Task goal: Among the lines below, keep only those from the one containing "const AXIS_Z = 0.133;" through the one containing "thrusters pointing outwards", and reproduce them exactly.

(Given information)

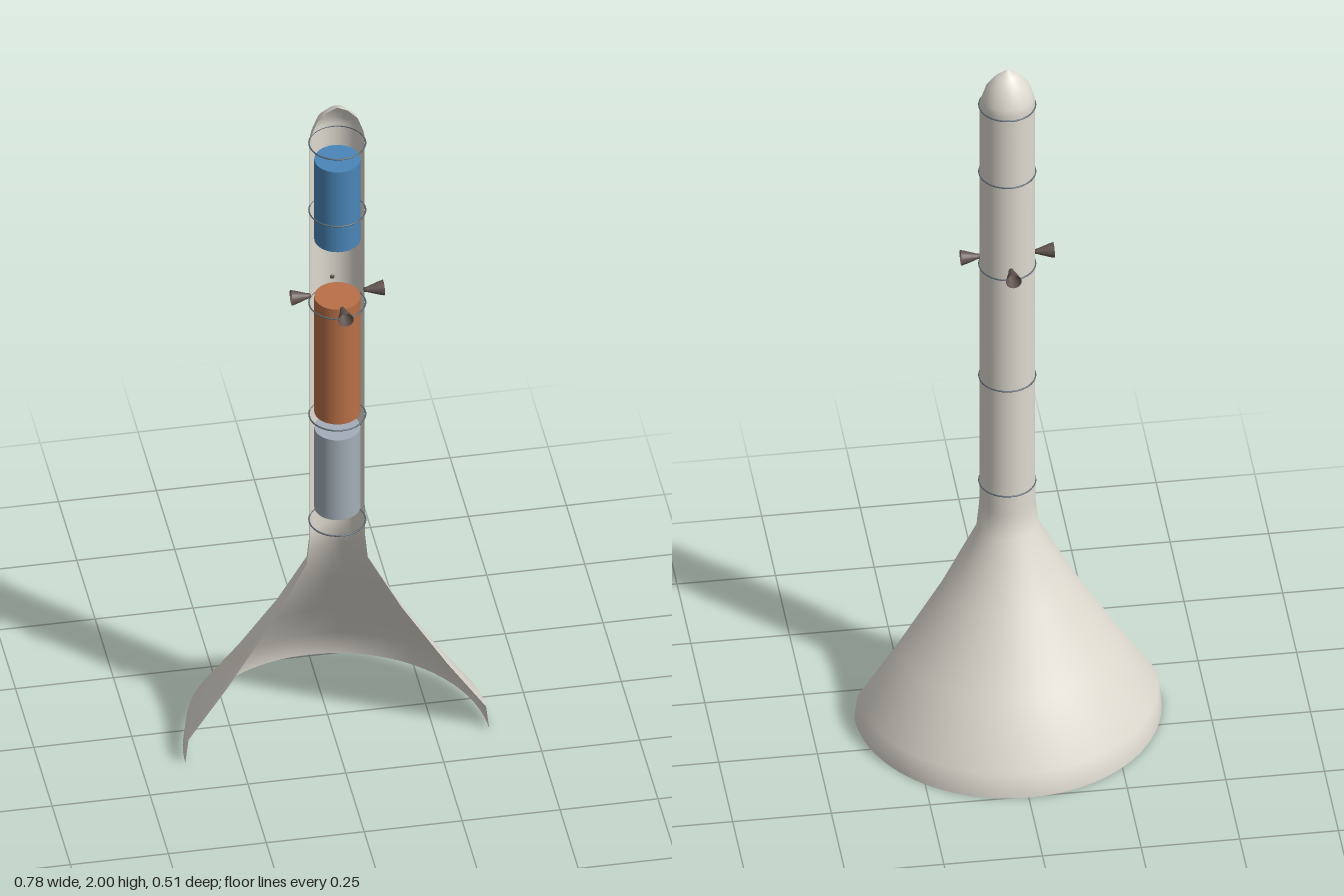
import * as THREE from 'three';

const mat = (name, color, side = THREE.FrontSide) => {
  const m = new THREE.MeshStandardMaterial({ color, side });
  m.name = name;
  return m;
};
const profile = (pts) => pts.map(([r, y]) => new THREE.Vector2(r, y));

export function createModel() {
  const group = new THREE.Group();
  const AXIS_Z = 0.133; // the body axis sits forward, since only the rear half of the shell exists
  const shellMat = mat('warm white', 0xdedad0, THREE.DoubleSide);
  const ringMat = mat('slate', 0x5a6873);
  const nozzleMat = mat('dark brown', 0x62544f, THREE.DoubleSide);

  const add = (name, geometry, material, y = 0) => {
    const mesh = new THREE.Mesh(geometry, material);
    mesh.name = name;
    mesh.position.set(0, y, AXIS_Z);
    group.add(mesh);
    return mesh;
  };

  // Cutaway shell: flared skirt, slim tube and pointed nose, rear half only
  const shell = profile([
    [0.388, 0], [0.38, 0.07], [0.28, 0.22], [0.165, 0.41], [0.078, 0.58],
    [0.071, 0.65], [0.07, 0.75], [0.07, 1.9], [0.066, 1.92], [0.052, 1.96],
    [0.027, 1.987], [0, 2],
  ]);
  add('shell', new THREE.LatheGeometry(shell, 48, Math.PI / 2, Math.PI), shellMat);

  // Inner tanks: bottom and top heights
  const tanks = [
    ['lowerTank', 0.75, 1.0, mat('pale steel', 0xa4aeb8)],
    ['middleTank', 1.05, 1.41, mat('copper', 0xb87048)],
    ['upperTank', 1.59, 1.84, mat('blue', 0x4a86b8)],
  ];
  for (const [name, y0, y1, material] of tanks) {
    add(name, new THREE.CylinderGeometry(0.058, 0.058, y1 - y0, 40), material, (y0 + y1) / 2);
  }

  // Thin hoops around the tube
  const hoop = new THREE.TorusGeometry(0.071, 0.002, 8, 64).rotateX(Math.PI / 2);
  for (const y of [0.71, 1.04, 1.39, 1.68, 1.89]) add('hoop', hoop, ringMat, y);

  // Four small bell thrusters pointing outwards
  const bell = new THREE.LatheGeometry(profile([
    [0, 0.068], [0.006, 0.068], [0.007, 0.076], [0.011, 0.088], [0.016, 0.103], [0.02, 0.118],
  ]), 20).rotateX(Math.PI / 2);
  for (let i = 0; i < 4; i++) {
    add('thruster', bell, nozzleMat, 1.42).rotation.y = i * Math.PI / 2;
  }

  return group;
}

(End Given information)
(Given information)

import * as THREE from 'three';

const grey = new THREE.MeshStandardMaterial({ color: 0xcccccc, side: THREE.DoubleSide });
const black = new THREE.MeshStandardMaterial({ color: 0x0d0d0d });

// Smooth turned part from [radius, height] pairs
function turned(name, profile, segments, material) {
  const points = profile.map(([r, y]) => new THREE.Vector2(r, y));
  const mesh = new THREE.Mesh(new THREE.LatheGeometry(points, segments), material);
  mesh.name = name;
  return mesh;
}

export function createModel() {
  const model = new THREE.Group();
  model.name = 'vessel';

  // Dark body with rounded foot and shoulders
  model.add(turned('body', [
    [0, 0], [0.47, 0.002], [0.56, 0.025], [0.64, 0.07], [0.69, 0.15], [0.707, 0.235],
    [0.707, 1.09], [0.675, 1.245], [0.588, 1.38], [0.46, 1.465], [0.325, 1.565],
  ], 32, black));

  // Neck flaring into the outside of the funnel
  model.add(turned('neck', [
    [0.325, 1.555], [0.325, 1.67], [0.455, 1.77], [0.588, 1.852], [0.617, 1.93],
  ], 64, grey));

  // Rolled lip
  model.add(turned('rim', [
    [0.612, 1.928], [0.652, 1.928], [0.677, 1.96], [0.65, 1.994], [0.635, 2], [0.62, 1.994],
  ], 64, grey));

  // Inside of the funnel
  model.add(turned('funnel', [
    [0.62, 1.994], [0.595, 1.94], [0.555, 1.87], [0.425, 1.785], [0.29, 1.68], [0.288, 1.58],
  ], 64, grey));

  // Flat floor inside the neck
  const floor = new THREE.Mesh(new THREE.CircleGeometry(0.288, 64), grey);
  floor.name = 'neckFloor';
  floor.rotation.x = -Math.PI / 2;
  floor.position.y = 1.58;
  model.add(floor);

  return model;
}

(End Given information)

Output of the exercise:
  const AXIS_Z = 0.133; // the body axis sits forward, since only the rear half of the shell exists
  const shellMat = mat('warm white', 0xdedad0, THREE.DoubleSide);
  const ringMat = mat('slate', 0x5a6873);
  const nozzleMat = mat('dark brown', 0x62544f, THREE.DoubleSide);

  const add = (name, geometry, material, y = 0) => {
    const mesh = new THREE.Mesh(geometry, material);
    mesh.name = name;
    mesh.position.set(0, y, AXIS_Z);
    group.add(mesh);
    return mesh;
  };

  // Cutaway shell: flared skirt, slim tube and pointed nose, rear half only
  const shell = profile([
    [0.388, 0], [0.38, 0.07], [0.28, 0.22], [0.165, 0.41], [0.078, 0.58],
    [0.071, 0.65], [0.07, 0.75], [0.07, 1.9], [0.066, 1.92], [0.052, 1.96],
    [0.027, 1.987], [0, 2],
  ]);
  add('shell', new THREE.LatheGeometry(shell, 48, Math.PI / 2, Math.PI), shellMat);

  // Inner tanks: bottom and top heights
  const tanks = [
    ['lowerTank', 0.75, 1.0, mat('pale steel', 0xa4aeb8)],
    ['middleTank', 1.05, 1.41, mat('copper', 0xb87048)],
    ['upperTank', 1.59, 1.84, mat('blue', 0x4a86b8)],
  ];
  for (const [name, y0, y1, material] of tanks) {
    add(name, new THREE.CylinderGeometry(0.058, 0.058, y1 - y0, 40), material, (y0 + y1) / 2);
  }

  // Thin hoops around the tube
  const hoop = new THREE.TorusGeometry(0.071, 0.002, 8, 64).rotateX(Math.PI / 2);
  for (const y of [0.71, 1.04, 1.39, 1.68, 1.89]) add('hoop', hoop, ringMat, y);

  // Four small bell thrusters pointing outwards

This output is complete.